The Dept. of English just got a solicitation from a new summer publishing program, this one at the University of Southern California and co-sponsored by the LA Review of Books:
We are excited to announce … a new summer publishing program that is designed to provide an immersive, five-week training for students interested in digital and print publishing. The new program, the Los Angeles Review of Books / USC Publishing Workshop, will have its inaugural session this summer beginning June 26.
The program will be hosted on the USC campus and is open to rising Juniors, Seniors, and postgraduates from any college or university, nationally and internationally, who are interested in a career in publishing.
The Los Angeles Review of Books / USC Publishing Workshop distinguishes itself from more traditional publishing courses by emphasizing real-world experience: students will create a print magazine or website, or develop a business plan for a new publishing enterprise ready either for direct funding or for research and development funding. Industry experts will advise students about every aspect of digital and print publishing, from editing to layout, coding to graphic design.
Sounds pretty good. But. The letter goes on to direct the reader to a website (www.thepublishingworkshop.com) for details. You have to click a tab within the website to get to the catch: the cost. The program alone costs $5K; housing is an additional 1.8K – 2.2K. There are also details about the optional meal plan (only a few meals are included with tuition) and parking ($12/day — no weekly discount available).
That price tag is not unusual for summer publishing programs, which tend to be located in expensive urban centers where the active publishing professionals you want to learn from and network with already live. Here’s a list of some of the most well-known similar programs. Some are graduate programs (which the USC/LARB program is not), but most offer shorter summer courses of study.
Are they worth it, for those in a position to pay that kind of money?
The question gets asked frequently, and the answer is by no means obvious. Some point out that these programs involve paying for information and contact that one could obtain for free through assiduous networking, research, and informational interviewing.
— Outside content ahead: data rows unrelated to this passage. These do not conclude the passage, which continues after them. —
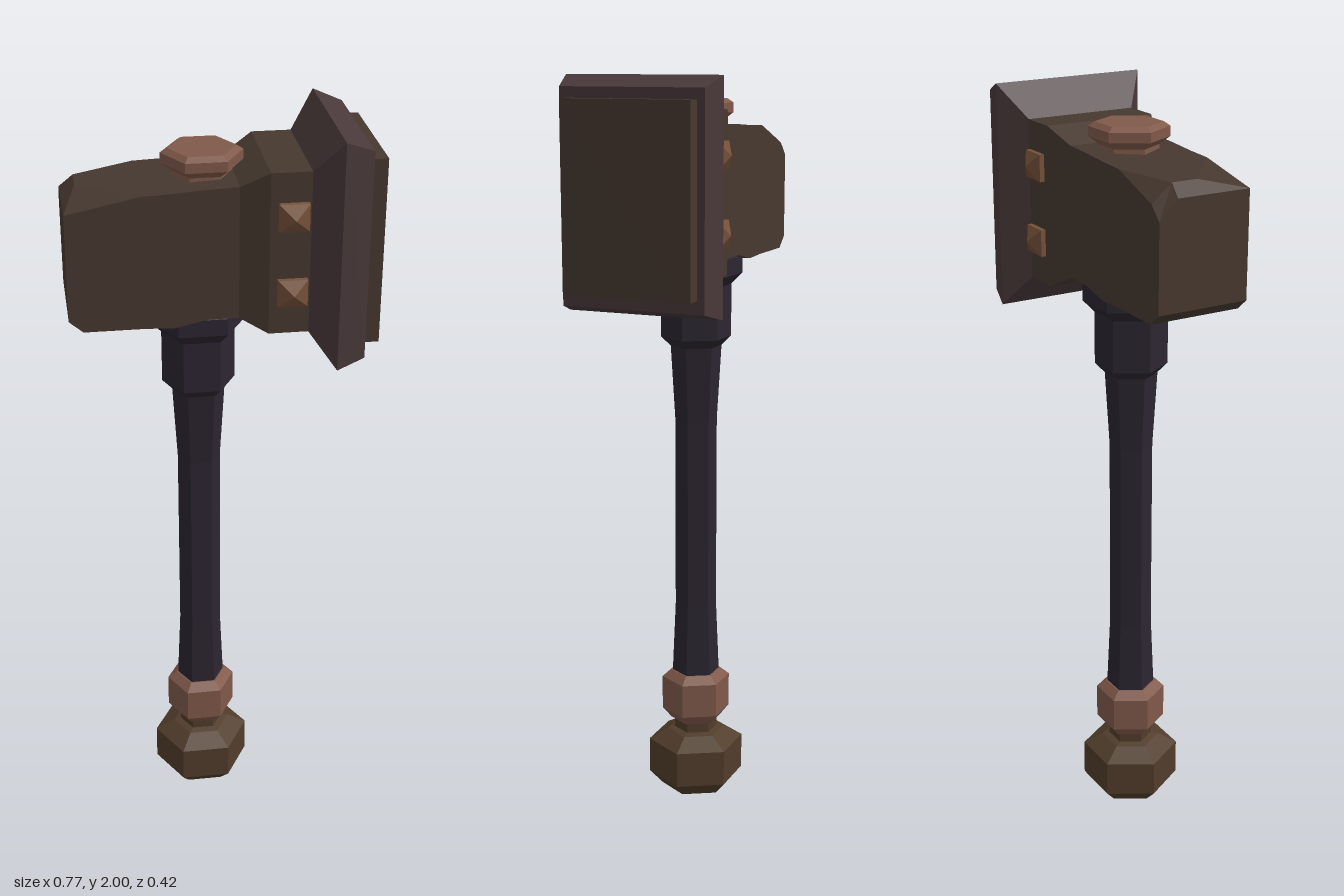
import * as THREE from 'three';

const paint = (color) => new THREE.MeshStandardMaterial({ color, flatShading: true });

function part(parent, name, geometry, material) {
  const flat = geometry.index ? geometry.toNonIndexed() : geometry;
  flat.computeVertexNormals();
  const mesh = new THREE.Mesh(flat, material);
  mesh.name = name;
  parent.add(mesh);
  return mesh;
}

// Six-sided turned piece from [radius, height] pairs, corners on the x axis
function hexLathe(profile) {
  const pts = profile.map(([r, y]) => new THREE.Vector2(r, y));
  pts.unshift(new THREE.Vector2(0, pts[0].y));
  pts.push(new THREE.Vector2(0, pts[pts.length - 1].y));
  return new THREE.LatheGeometry(pts, 6, Math.PI / 2);
}

// Skin over closed rings of [x, y, z] that run along +x; each end closes on a centre point
function loft(rings, endBulge = 0) {
  const n = rings[0].length;
  const pos = rings.flat(2);
  const index = [];
  for (let i = 0; i < rings.length - 1; i++) {
    for (let j = 0; j < n; j++) {
      const a = i * n + j, b = i * n + (j + 1) % n;
      index.push(a, b, b + n, a, b + n, a + n);
    }
  }
  const addEnd = (ring, base, flip, bulge) => {
    const ys = ring.map((p) => p[1]);
    const centre = pos.length / 3;
    pos.push(ring[0][0] + bulge, (Math.min(...ys) + Math.max(...ys)) / 2, 0);
    for (let j = 0; j < n; j++) {
      const a = base + j, b = base + (j + 1) % n;
      index.push(centre, ...(flip ? [b, a] : [a, b]));
    }
  };
  addEnd(rings[0], 0, true, 0);
  addEnd(rings[rings.length - 1], (rings.length - 1) * n, false, endBulge);
  const g = new THREE.BufferGeometry();
  g.setAttribute('position', new THREE.Float32BufferAttribute(pos, 3));
  g.setIndex(index);
  return g;
}

// Block section; the top corners may be chipped: z of the top edge and drop down the side
function section(x, bottom, top, half, backZ = -half, backDrop = 0, frontZ = half, frontDrop = 0) {
  return [
    [x, top, backZ], [x, top, frontZ], [x, top - frontDrop, half],
    [x, bottom, half], [x, bottom, -half], [x, top - backDrop, -half],
  ];
}

export function createModel() {
  const model = new THREE.Group();
  model.name = 'warHammer';
  const headMat = paint(0x46382f);
  const rimMat = paint(0x49393a);
  const shaftMat = paint(0x2b2530);
  const copperMat = paint(0x80594a);
  const bronzeMat = paint(0x513d2b);
  const rivetMat = paint(0x765139);

  // Handle, from the pommel up
  const handle = new THREE.Group();
  handle.name = 'handle';
  handle.position.x = -0.052;
  model.add(handle);
  part(handle, 'pommel', hexLathe([[0.095, 0], [0.133, 0.04], [0.133, 0.14], [0.08, 0.17], [0.06, 0.175], [0.06, 0.22]]), bronzeMat);
  part(handle, 'lowerCollar', hexLathe([[0.07, 0.205], [0.095, 0.235], [0.095, 0.33], [0.07, 0.35]]), copperMat);
  part(handle, 'shaft', hexLathe([[0.066, 0.34], [0.057, 0.55], [0.057, 1.08], [0.07, 1.3]]), shaftMat);
  part(handle, 'upperCollar', hexLathe([[0.07, 1.285], [0.095, 1.31], [0.095, 1.45], [0.125, 1.48], [0.125, 1.525], [0.1, 1.55]]), shaftMat);

  // Head block with a chipped rear end and a thicker band at the front
  const head = new THREE.Group();
  head.name = 'head';
  model.add(head);
  part(head, 'headBlock', loft([
    section(-0.385, 1.55, 1.825, 0.125, -0.075, 0.05),
    section(-0.35, 1.52, 1.855, 0.125, -0.07, 0.045, 0, 0.023),
    section(-0.2, 1.52, 1.863, 0.125),
    section(-0.125, 1.517, 1.866, 0.125),
    section(-0.04, 1.535, 1.872, 0.125),
    section(0.035, 1.535, 1.875, 0.125),
    section(0.105, 1.5, 1.915, 0.152),
    section(0.205, 1.5, 1.915, 0.152),
  ]), headMat);

  // Flared rim and striking plate
  part(head, 'flaredRim', loft([
    section(0.205, 1.5, 1.915, 0.152),
    section(0.27, 1.415, 2.0, 0.21),
    section(0.342, 1.437, 1.972, 0.192),
  ]), rimMat);
  part(head, 'strikingPlate', loft([
    section(0.335, 1.47, 1.945, 0.172),
    section(0.381, 1.47, 1.945, 0.172),
  ], 0.004), headMat);

  // Hexagonal cap over the end of the handle
  const cap = part(head, 'topCap', hexLathe([[0.075, 1.86], [0.075, 1.88], [0.102, 1.9], [0.102, 1.925], [0.085, 1.936]]), copperMat);
  cap.position.x = -0.04;

  // Pyramid rivets on both sides of the band
  for (const side of [1, -1]) {
    for (const y of [1.61, 1.805]) {
      const rivet = new THREE.Group();
      rivet.name = side > 0 ? 'frontRivet' : 'backRivet';
      rivet.position.set(0.162, y, side * 0.15);
      if (side < 0) rivet.rotation.y = Math.PI;
      head.add(rivet);
      part(rivet, 'rivetBase', new THREE.BoxGeometry(0.074, 0.07, 0.03), rivetMat);
      const tip = new THREE.ConeGeometry(0.037 * Math.SQRT2, 0.022, 4, 1, true, Math.PI / 4);
      tip.rotateX(Math.PI / 2).scale(1, 0.946, 1);
      part(rivet, 'rivetTip', tip, rivetMat).position.z = 0.026;
    }
  }
  return model;
}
Others suggest that the critical mass of knowledge, practice, and contacts that these programs bring together is well worth the return on investment.